> **EXERCISE MATERIALS**:
+++++

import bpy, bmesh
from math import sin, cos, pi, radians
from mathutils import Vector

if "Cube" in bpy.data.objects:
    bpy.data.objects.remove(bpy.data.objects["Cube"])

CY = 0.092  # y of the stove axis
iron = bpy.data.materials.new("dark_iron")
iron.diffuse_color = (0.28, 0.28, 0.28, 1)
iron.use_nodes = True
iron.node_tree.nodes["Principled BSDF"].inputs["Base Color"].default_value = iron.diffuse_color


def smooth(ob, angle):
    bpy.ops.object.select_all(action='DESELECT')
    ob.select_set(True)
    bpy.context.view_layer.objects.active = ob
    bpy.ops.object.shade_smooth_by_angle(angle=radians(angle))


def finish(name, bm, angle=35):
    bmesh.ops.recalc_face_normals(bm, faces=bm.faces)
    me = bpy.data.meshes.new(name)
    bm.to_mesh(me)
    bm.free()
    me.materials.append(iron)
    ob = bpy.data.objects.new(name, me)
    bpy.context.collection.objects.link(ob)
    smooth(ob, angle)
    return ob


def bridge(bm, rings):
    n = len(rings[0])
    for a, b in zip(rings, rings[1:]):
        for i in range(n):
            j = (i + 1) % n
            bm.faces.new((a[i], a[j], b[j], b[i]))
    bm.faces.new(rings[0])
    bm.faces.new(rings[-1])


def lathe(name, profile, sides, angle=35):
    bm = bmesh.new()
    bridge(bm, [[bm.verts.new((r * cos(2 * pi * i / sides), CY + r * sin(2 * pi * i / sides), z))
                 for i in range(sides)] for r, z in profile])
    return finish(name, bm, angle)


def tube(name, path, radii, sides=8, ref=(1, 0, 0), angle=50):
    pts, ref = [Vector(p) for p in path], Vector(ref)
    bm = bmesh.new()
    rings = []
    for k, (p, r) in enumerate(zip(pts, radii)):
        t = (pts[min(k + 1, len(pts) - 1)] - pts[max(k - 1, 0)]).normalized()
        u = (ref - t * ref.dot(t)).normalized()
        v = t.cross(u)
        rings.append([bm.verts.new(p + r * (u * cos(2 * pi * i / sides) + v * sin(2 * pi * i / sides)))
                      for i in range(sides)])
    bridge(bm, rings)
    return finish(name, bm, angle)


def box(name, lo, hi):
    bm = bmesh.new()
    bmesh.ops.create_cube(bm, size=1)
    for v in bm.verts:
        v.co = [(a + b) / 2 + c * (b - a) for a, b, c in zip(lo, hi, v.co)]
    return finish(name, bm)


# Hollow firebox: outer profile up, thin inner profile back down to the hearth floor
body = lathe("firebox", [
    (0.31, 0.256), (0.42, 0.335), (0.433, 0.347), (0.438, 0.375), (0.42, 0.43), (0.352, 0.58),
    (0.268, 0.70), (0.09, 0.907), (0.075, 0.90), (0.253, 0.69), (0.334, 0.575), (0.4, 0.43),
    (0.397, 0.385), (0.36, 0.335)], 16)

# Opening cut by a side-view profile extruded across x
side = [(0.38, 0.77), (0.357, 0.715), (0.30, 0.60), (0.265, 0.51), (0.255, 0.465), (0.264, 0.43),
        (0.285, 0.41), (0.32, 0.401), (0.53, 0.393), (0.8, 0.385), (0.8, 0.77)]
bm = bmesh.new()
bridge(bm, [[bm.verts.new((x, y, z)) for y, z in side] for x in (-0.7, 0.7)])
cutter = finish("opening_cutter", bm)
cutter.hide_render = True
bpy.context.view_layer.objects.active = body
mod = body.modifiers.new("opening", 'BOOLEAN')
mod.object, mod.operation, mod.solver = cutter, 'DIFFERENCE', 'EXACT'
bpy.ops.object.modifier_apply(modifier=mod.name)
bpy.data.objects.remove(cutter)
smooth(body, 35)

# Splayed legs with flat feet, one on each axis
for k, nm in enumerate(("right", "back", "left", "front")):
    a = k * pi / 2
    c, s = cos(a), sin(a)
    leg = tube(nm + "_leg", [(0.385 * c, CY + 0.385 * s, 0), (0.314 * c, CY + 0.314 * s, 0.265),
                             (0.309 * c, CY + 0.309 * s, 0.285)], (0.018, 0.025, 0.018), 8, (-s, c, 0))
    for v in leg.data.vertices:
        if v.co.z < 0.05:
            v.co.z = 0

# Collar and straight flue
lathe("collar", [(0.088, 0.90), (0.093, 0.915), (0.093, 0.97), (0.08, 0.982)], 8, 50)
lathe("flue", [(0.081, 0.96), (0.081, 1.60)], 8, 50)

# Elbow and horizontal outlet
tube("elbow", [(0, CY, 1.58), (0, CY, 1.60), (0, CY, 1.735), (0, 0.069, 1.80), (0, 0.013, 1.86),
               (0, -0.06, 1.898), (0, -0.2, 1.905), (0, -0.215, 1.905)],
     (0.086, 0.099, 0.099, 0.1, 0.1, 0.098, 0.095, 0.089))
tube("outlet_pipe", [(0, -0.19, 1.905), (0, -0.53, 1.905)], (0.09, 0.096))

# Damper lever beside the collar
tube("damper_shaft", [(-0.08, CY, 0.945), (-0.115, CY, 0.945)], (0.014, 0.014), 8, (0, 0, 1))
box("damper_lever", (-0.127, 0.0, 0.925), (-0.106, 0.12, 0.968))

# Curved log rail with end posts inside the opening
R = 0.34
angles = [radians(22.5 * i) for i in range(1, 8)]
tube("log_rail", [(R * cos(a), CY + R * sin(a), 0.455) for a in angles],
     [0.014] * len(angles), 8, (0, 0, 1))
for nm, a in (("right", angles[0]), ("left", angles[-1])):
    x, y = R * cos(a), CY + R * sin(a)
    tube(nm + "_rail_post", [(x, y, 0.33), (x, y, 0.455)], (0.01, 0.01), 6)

+++++

> **ABOUT THIS TASK**:
All of the data must be written out again, exactly as it stands.

> **ANSWER FOR THE TASK**:
import bpy, bmesh
from math import sin, cos, pi, radians
from mathutils import Vector

if "Cube" in bpy.data.objects:
    bpy.data.objects.remove(bpy.data.objects["Cube"])

CY = 0.092  # y of the stove axis
iron = bpy.data.materials.new("dark_iron")
iron.diffuse_color = (0.28, 0.28, 0.28, 1)
iron.use_nodes = True
iron.node_tree.nodes["Principled BSDF"].inputs["Base Color"].default_value = iron.diffuse_color


def smooth(ob, angle):
    bpy.ops.object.select_all(action='DESELECT')
    ob.select_set(True)
    bpy.context.view_layer.objects.active = ob
    bpy.ops.object.shade_smooth_by_angle(angle=radians(angle))


def finish(name, bm, angle=35):
    bmesh.ops.recalc_face_normals(bm, faces=bm.faces)
    me = bpy.data.meshes.new(name)
    bm.to_mesh(me)
    bm.free()
    me.materials.append(iron)
    ob = bpy.data.objects.new(name, me)
    bpy.context.collection.objects.link(ob)
    smooth(ob, angle)
    return ob


def bridge(bm, rings):
    n = len(rings[0])
    for a, b in zip(rings, rings[1:]):
        for i in range(n):
            j = (i + 1) % n
            bm.faces.new((a[i], a[j], b[j], b[i]))
    bm.faces.new(rings[0])
    bm.faces.new(rings[-1])


def lathe(name, profile, sides, angle=35):
    bm = bmesh.new()
    bridge(bm, [[bm.verts.new((r * cos(2 * pi * i / sides), CY + r * sin(2 * pi * i / sides), z))
                 for i in range(sides)] for r, z in profile])
    return finish(name, bm, angle)


def tube(name, path, radii, sides=8, ref=(1, 0, 0), angle=50):
    pts, ref = [Vector(p) for p in path], Vector(ref)
    bm = bmesh.new()
    rings = []
    for k, (p, r) in enumerate(zip(pts, radii)):
        t = (pts[min(k + 1, len(pts) - 1)] - pts[max(k - 1, 0)]).normalized()
        u = (ref - t * ref.dot(t)).normalized()
        v = t.cross(u)
        rings.append([bm.verts.new(p + r * (u * cos(2 * pi * i / sides) + v * sin(2 * pi * i / sides)))
                      for i in range(sides)])
    bridge(bm, rings)
    return finish(name, bm, angle)


def box(name, lo, hi):
    bm = bmesh.new()
    bmesh.ops.create_cube(bm, size=1)
    for v in bm.verts:
        v.co = [(a + b) / 2 + c * (b - a) for a, b, c in zip(lo, hi, v.co)]
    return finish(name, bm)


# Hollow firebox: outer profile up, thin inner profile back down to the hearth floor
body = lathe("firebox", [
    (0.31, 0.256), (0.42, 0.335), (0.433, 0.347), (0.438, 0.375), (0.42, 0.43), (0.352, 0.58),
    (0.268, 0.70), (0.09, 0.907), (0.075, 0.90), (0.253, 0.69), (0.334, 0.575), (0.4, 0.43),
    (0.397, 0.385), (0.36, 0.335)], 16)

# Opening cut by a side-view profile extruded across x
side = [(0.38, 0.77), (0.357, 0.715), (0.30, 0.60), (0.265, 0.51), (0.255, 0.465), (0.264, 0.43),
        (0.285, 0.41), (0.32, 0.401), (0.53, 0.393), (0.8, 0.385), (0.8, 0.77)]
bm = bmesh.new()
bridge(bm, [[bm.verts.new((x, y, z)) for y, z in side] for x in (-0.7, 0.7)])
cutter = finish("opening_cutter", bm)
cutter.hide_render = True
bpy.context.view_layer.objects.active = body
mod = body.modifiers.new("opening", 'BOOLEAN')
mod.object, mod.operation, mod.solver = cutter, 'DIFFERENCE', 'EXACT'
bpy.ops.object.modifier_apply(modifier=mod.name)
bpy.data.objects.remove(cutter)
smooth(body, 35)

# Splayed legs with flat feet, one on each axis
for k, nm in enumerate(("right", "back", "left", "front")):
    a = k * pi / 2
    c, s = cos(a), sin(a)
    leg = tube(nm + "_leg", [(0.385 * c, CY + 0.385 * s, 0), (0.314 * c, CY + 0.314 * s, 0.265),
                             (0.309 * c, CY + 0.309 * s, 0.285)], (0.018, 0.025, 0.018), 8, (-s, c, 0))
    for v in leg.data.vertices:
        if v.co.z < 0.05:
            v.co.z = 0

# Collar and straight flue
lathe("collar", [(0.088, 0.90), (0.093, 0.915), (0.093, 0.97), (0.08, 0.982)], 8, 50)
lathe("flue", [(0.081, 0.96), (0.081, 1.60)], 8, 50)

# Elbow and horizontal outlet
tube("elbow", [(0, CY, 1.58), (0, CY, 1.60), (0, CY, 1.735), (0, 0.069, 1.80), (0, 0.013, 1.86),
               (0, -0.06, 1.898), (0, -0.2, 1.905), (0, -0.215, 1.905)],
     (0.086, 0.099, 0.099, 0.1, 0.1, 0.098, 0.095, 0.089))
tube("outlet_pipe", [(0, -0.19, 1.905), (0, -0.53, 1.905)], (0.09, 0.096))

# Damper lever beside the collar
tube("damper_shaft", [(-0.08, CY, 0.945), (-0.115, CY, 0.945)], (0.014, 0.014), 8, (0, 0, 1))
box("damper_lever", (-0.127, 0.0, 0.925), (-0.106, 0.12, 0.968))

# Curved log rail with end posts inside the opening
R = 0.34
angles = [radians(22.5 * i) for i in range(1, 8)]
tube("log_rail", [(R * cos(a), CY + R * sin(a), 0.455) for a in angles],
     [0.014] * len(angles), 8, (0, 0, 1))
for nm, a in (("right", angles[0]), ("left", angles[-1])):
    x, y = R * cos(a), CY + R * sin(a)
    tube(nm + "_rail_post", [(x, y, 0.33), (x, y, 0.455)], (0.01, 0.01), 6)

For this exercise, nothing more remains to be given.